The day after their win over the Germans they faced FC Winterthur, a top Swiss side at the time who at the time of writing sit in fifth in their version of the Championship. This was to be a step too far for the coal miners and part timers of West Auckland Town surely? In front of a shocked crowd the unknown County Durham side raced into a two goal lead before the clock had even clicked past the ten minute mark. The Swiss side failing to keep up with the Joneses, as a penalty from Bob and an eighth minute strike from Jock laid the foundations for yet another outstanding victory in the face of adversity. That was a victory they managed to complete by the same two goal scoreline as their semi final win and the trophy belonged to West Auckland Town. Although strictly that wasn’t true, well not just yet anyway.

Two years later, West were invited back to Italy to defend their title. If they were to replicate their acheivement of 1909 they would keep the Sir Thomas Lipton Trophy for good. Italy were represented by FC Torino and Juventus FBC, the previous name of the modern day club that boasts the likes of Platini, Baggio and Del Piero among those who have worn the famous black and white. Switzerland were again represented, this time a name more familiar to modern day football fans were there to face West Auckland – FC Zurich. Whilst not matching the glitz and glamour of Juventus, the Swiss side can point to some notable players in their history with the likes of Roberto Di Matteo, Jonas Thern and one of the stars of the World Cup in 1994, Nigerian striker Rachid Yakini all representing the side who currently sit in seventh in the Swiss Super League.

As if to maintain a pattern West Auckland Town beat FC Torino by a now familiar scoreline of 2-0 meaning in over two hundred and seventy minutes of “World Cup” Football the Northern League part-timers were still to concede a single goal. Quite an achievement. So, on 17th April 1911 the mighty Juventus provided the opposition for West in their second final. Disappointingly, their clean sheet record was spoilt, although that would have been somewhat overlooked as they smashed six goals past the Old Lady – although back then I guess they would have been a young teenager. Braces from Bob “Drol” Moor and Fred Dun, coupled with single strikes from Andy Appleby and Joe Rewcastle completed a 6-1 rout over the Italians and the trophy made it’s way back to County Durham.

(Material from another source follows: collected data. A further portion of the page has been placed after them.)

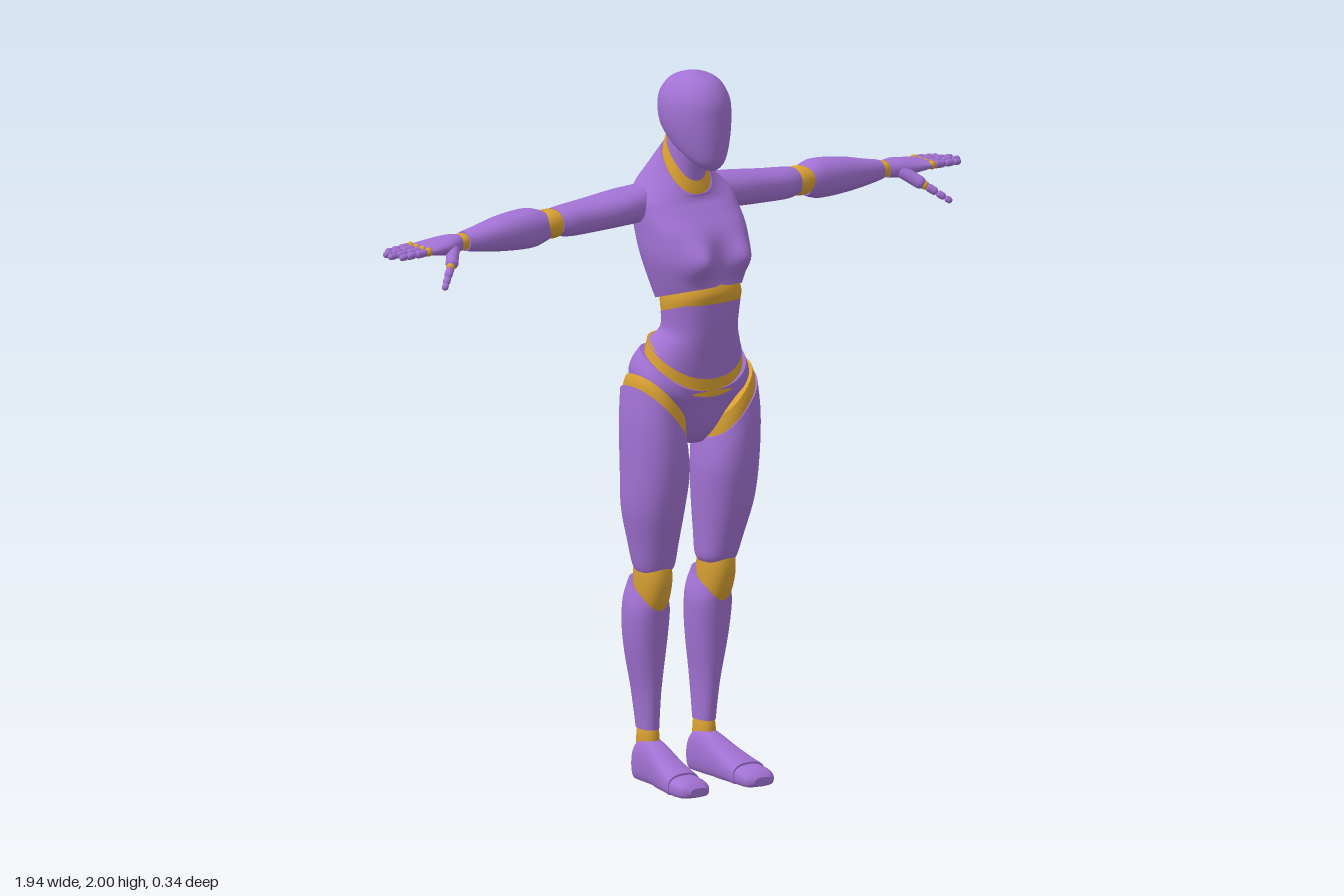
import * as THREE from 'three';

const purple = new THREE.MeshStandardMaterial({ color: 0xa272d4 });
purple.name = 'purple shell';
const gold = new THREE.MeshStandardMaterial({ color: 0xd8a032 });
gold.name = 'gold joint';

// Which world axis the loft runs along; all are even permutations of (u, t, v)
const PLACE = {
  y: (u, t, v) => new THREE.Vector3(u, t, v),
  x: (u, t, v) => new THREE.Vector3(t, v, u),
  z: (u, t, v) => new THREE.Vector3(v, u, t),
};

// Smooth interpolation of section rows
function refine(rows, steps) {
  const out = [];
  const at = (i, k) => rows[Math.min(Math.max(i, 0), rows.length - 1)][k] || 0;
  for (let i = 0; i < rows.length - 1; i++) {
    for (let s = 0; s < steps; s++) {
      const f = s / steps;
      out.push(Array.from({ length: 8 }, (_, k) => {
        const a = at(i - 1, k), b = at(i, k), c = at(i + 1, k), d = at(i + 2, k);
        return b + 0.5 * f * (c - a + f * (2 * a - 5 * b + 4 * c - d + f * (3 * (b - c) + d - a)));
      }));
    }
  }
  out.push(Array.from({ length: 8 }, (_, k) => at(rows.length - 1, k)));
  return out;
}

// Section row: [t, u min, u max, v min, v max, tilt along u, tilt along v, bend by u squared]
function loft(rows, { axis = 'y', square = 0.88, warp = null, n = 36, steps = 6 } = {}) {
  const rings = refine([...rows].sort((a, b) => a[0] - b[0]), steps);
  const pos = [], idx = [];
  const pw = (c) => Math.sign(c) * Math.pow(Math.abs(c), square);
  const put = ([t, u0, u1, v0, v1, tu, tv, bend], cu, cv) => {
    const du = cu * (u1 - u0) / 2, dv = cv * (v1 - v0) / 2;
    const p = PLACE[axis]((u0 + u1) / 2 + du, t + tu * du + tv * dv + bend * du * du, (v0 + v1) / 2 + dv);
    if (warp) warp(p);
    pos.push(p.x, p.y, p.z);
  };
  const ring = (r) => {
    for (let j = 0; j < n; j++) {
      const a = (j / n) * Math.PI * 2;
      put(r, pw(Math.cos(a)), pw(Math.sin(a)));
    }
  };
  rings.forEach(ring);
  for (let i = 0; i < rings.length - 1; i++) {
    for (let j = 0; j < n; j++) {
      const a = i * n + j, b = i * n + (j + 1) % n;
      idx.push(a, a + n, b, b, a + n, b + n);
    }
  }
  // End caps have their own ring so the rim stays crisp
  [rings[0], rings[rings.length - 1]].forEach((r, end) => {
    const base = pos.length / 3;
    ring(r);
    put(r, 0, 0);
    for (let j = 0; j < n; j++) {
      const a = base + j, b = base + (j + 1) % n;
      idx.push(base + n, end ? b : a, end ? a : b);
    }
  });
  const g = new THREE.BufferGeometry();
  g.setAttribute('position', new THREE.Float32BufferAttribute(pos, 3));
  g.setIndex(idx);
  g.computeVertexNormals();
  return g;
}

// Rounded finger segment between two points
function rod(a, b, r) {
  const d = b.clone().sub(a);
  const g = new THREE.CapsuleGeometry(r, d.length(), 4, 12);
  g.applyQuaternion(new THREE.Quaternion().setFromUnitVectors(new THREE.Vector3(0, 1, 0), d.normalize()));
  return g.translate((a.x + b.x) / 2, (a.y + b.y) / 2, (a.z + b.z) / 2);
}

function mirrored(g) {
  const m = g.clone().scale(-1, 1, 1), ix = m.index;
  for (let i = 0; i < ix.count; i += 3) {
    const a = ix.getX(i);
    ix.setX(i, ix.getX(i + 1));
    ix.setX(i + 1, a);
  }
  return m;
}

export function createModel() {
  const model = new THREE.Group();
  model.name = 'mannequin';
  const add = (name, mat, g) => {
    const m = new THREE.Mesh(g, mat);
    m.name = name;
    model.add(m);
  };
  const pair = (name, mat, g) => {
    add(name + 'Left', mat, g);
    add(name + 'Right', mat, mirrored(g));
  };

  // Head and neck
  add('head', purple, loft([
    [1.755, -.035, .035, -.01, .085, 0, -.45], [1.785, -.062, .062, -.075, .105, 0, -.3],
    [1.83, -.08, .08, -.108, .113, 0, -.1], [1.88, -.089, .089, -.12, .112],
    [1.93, -.086, .086, -.118, .105], [1.97, -.067, .067, -.09, .08],
    [1.99, -.042, .042, -.055, .045], [2, -.008, .008, -.01, .006]], { square: 0.95 }));
  add('neck', purple, loft([
    [1.73, -.052, .052, -.1, .01, 0, -1.1], [1.765, -.052, .052, -.098, .015, 0, -.7],
    [1.81, -.05, .05, -.09, .03]]));
  add('collar', gold, loft([
    [1.71, -.066, .066, -.105, .02, 0, -1.1], [1.732, -.064, .064, -.103, .018, 0, -1.1],
    [1.765, -.054, .054, -.098, .008, 0, -1.1]]));

  // Torso
  const bust = (p) => {
    const w = Math.min(1, Math.max(0, p.z / 0.05));
    p.z += 0.045 * w * Math.exp(-(((Math.abs(p.x) - 0.07) / 0.045) ** 2) - ((p.y - 1.495) / 0.05) ** 2);
  };
  add('chest', purple, loft([
    [1.385, -.112, .112, -.09, .118, 0, .3], [1.42, -.125, .125, -.105, .115, 0, .15],
    [1.49, -.145, .145, -.13, .113], [1.56, -.15, .15, -.152, .1],
    [1.62, -.15, .15, -.16, .055, 0, -.1], [1.66, -.142, .142, -.15, .03, 0, -.3],
    [1.695, -.1, .1, -.13, .022, 0, -.65], [1.725, -.066, .066, -.105, .02, 0, -1.1]],
  { square: 0.75, warp: bust, n: 72 }));
  add('waistJoint', gold, loft([
    [1.33, -.106, .106, -.07, .118, 0, .3], [1.365, -.111, .111, -.077, .126, 0, .3],
    [1.395, -.109, .109, -.082, .116, 0, .3]]));
  add('abdomen', purple, loft([
    [1.348, -.11, .11, -.074, .122, 0, .3], [1.29, -.106, .106, -.078, .112],
    [1.245, -.122, .122, -.085, .1, 0, -.25, .8], [1.2, -.142, .142, -.098, .086, 0, -.55, 1.5]]));
  add('hipJoint', gold, loft([
    [1.15, -.152, .152, -.103, .084, 0, -.55, 1.5], [1.21, -.139, .139, -.097, .08, 0, -.55, 1.5]]));
  add('pelvis', purple, loft([
    [1.168, -.155, .155, -.108, .083, 0, -.55, 1.5], [1.135, -.174, .174, -.14, .078, 0, -.35, .6],
    [1.09, -.142, .142, -.168, .071, 0, -.1], [1.04, -.1, .1, -.16, .06],
    [.99, -.06, .06, -.12, .04], [.955, -.03, .03, -.07, .01]], { square: 0.75, n: 48 }));

  // Legs
  pair('thighJoint', gold, loft([
    [1.02, .046, .19, -.13, .072, 1.15], [1.06, .046, .188, -.132, .072, 1.15],
    [1.088, .048, .18, -.128, .068, 1.15]]));
  pair('thigh', purple, loft([
    [1.045, .044, .196, -.138, .076, 1.15], [.97, .038, .205, -.134, .081, .7],
    [.88, .035, .203, -.132, .077, .2], [.78, .04, .197, -.13, .058],
    [.68, .048, .175, -.12, .03], [.62, .052, .161, -.111, .012], [.6, .06, .153, -.1, 0]]));
  pair('knee', gold, loft([
    [.48, .075, .138, -.1, -.022], [.52, .066, .148, -.11, -.002], [.57, .063, .152, -.115, .011],
    [.61, .064, .151, -.112, .009], [.635, .072, .142, -.1, 0]]));
  pair('shin', purple, loft([
    [.545, .06, .152, -.135, -.012, 0, -.5], [.5, .046, .165, -.15, -.018, 0, -.3],
    [.44, .046, .165, -.156, -.022], [.36, .053, .155, -.153, -.031],
    [.25, .067, .132, -.145, -.042], [.145, .071, .121, -.131, -.052]]));
  pair('ankle', gold, loft([
    [.1, .07, .12, -.13, -.05], [.13, .071, .12, -.129, -.051], [.155, .074, .117, -.125, -.056]]));
  const sole = (p) => { p.y = Math.max(0, p.y); };
  pair('foot', purple, loft([
    [-.14, .012, .06, .075, .112], [-.126, -.012, .1, .062, .125], [-.09, -.015, .124, .058, .131],
    [-.04, -.015, .112, .056, .136], [.03, -.015, .08, .056, .152], [.096, -.015, .055, .056, .165]],
  { axis: 'z', square: 0.8, warp: sole }));
  pair('toes', purple, loft([
    [.09, -.012, .05, .059, .162], [.125, -.012, .046, .059, .162], [.15, -.01, .038, .064, .156],
    [.166, .004, .026, .08, .138]], { axis: 'z', square: 0.8, warp: sole }));

  // Arms
  const arm = { axis: 'x', n: 28 };
  pair('upperArm', purple, loft([
    [.13, -.15, -.03, 1.578, 1.68], [.2, -.162, -.026, 1.575, 1.673], [.3, -.16, -.038, 1.57, 1.661],
    [.37, -.154, -.045, 1.569, 1.655], [.405, -.149, -.055, 1.575, 1.65]], arm));
  pair('elbow', gold, loft([
    [.38, -.14, -.062, 1.58, 1.642], [.425, -.153, -.056, 1.569, 1.65], [.47, -.14, -.062, 1.58, 1.642]], arm));
  pair('forearm', purple, loft([
    [.443, -.156, -.06, 1.565, 1.648], [.49, -.169, -.055, 1.551, 1.66], [.58, -.165, -.058, 1.555, 1.652],
    [.66, -.152, -.069, 1.565, 1.635], [.705, -.144, -.08, 1.572, 1.626]], arm));
  pair('wrist', gold, loft([
    [.695, -.138, -.086, 1.577, 1.621], [.718, -.14, -.084, 1.575, 1.622], [.74, -.136, -.088, 1.58, 1.617]], arm));
  pair('palm', purple, loft([
    [.727, -.14, -.084, 1.574, 1.622], [.76, -.155, -.07, 1.57, 1.623], [.81, -.165, -.061, 1.577, 1.616],
    [.855, -.165, -.06, 1.584, 1.609]], arm));

  // Fingers: small gold knuckle, then three segments
  const digit = (name, from, to, r) => {
    pair(name + 'Knuckle', gold, new THREE.SphereGeometry(r * 1.1, 12, 8).translate(from.x, from.y, from.z));
    const stops = [0.06, 0.46, 0.76, 1];
    for (let i = 0; i < 3; i++) {
      const rr = r * (1 - i * 0.1);
      const a = from.clone().lerp(to, stops[i]), b = from.clone().lerp(to, stops[i + 1]);
      const d = b.clone().sub(a).normalize().multiplyScalar(rr * 0.85);
      pair(name + 'Segment' + (i + 1), purple, rod(a.add(d), b.sub(d), rr));
    }
  };
  [[-.155, .938], [-.127, .966], [-.099, .97], [-.071, .952]].forEach(([z, tip], i) =>
    digit('finger' + (i + 1), new THREE.Vector3(.856, 1.598, z), new THREE.Vector3(tip, 1.594, z), 0.0115));
  pair('thumbBase', purple, rod(new THREE.Vector3(.765, 1.588, -.08), new THREE.Vector3(.795, 1.563, -.045), 0.018));
  digit('thumb', new THREE.Vector3(.806, 1.555, -.036), new THREE.Vector3(.862, 1.51, .012), 0.0115);

  return model;
}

There is a sorry end to this remarkable tale as the Sir Thomas Lipton Trophy was stolen from the West Auckland Working Men’s Club in January 1994. An appeal was thrown together and a substantial reward offered for information or the return of the trophy but to avail. A replica was produced by a Sheffield based Silversmith Jack Spencer who managed to provide West with a near perfect replica based purely on photos and videos. Sir Thomas Lipton sadly passed away in London in 1931, the year after the inaugural FIFA World Cup. The tale of West Auckland was celebrated with the release of a film called “A Captain’s Tale” during the late 1980s starring Dennis Waterman and Tim Healy and more recently a play “Alf Ramsey knew my Grandfather” was produced and celebrated the centenary of the World Cup win in 2009.

As for the club itself, they currently sit in third place in the Arngrove Northern Premier League, three points behind joint leaders Shildon and Celtic Nation, with three games in hand on the former and five games in hand on the latter. They are potentially three games away from a Wembley appearance too in the FA Vase with a last sixteen tie against Gloucestershire outfit Hallen to contend with. However, whether West make it to Wembley or not, they will struggle to match the remarkable and unique feat achieved by their predecessors of 1909 and 1911.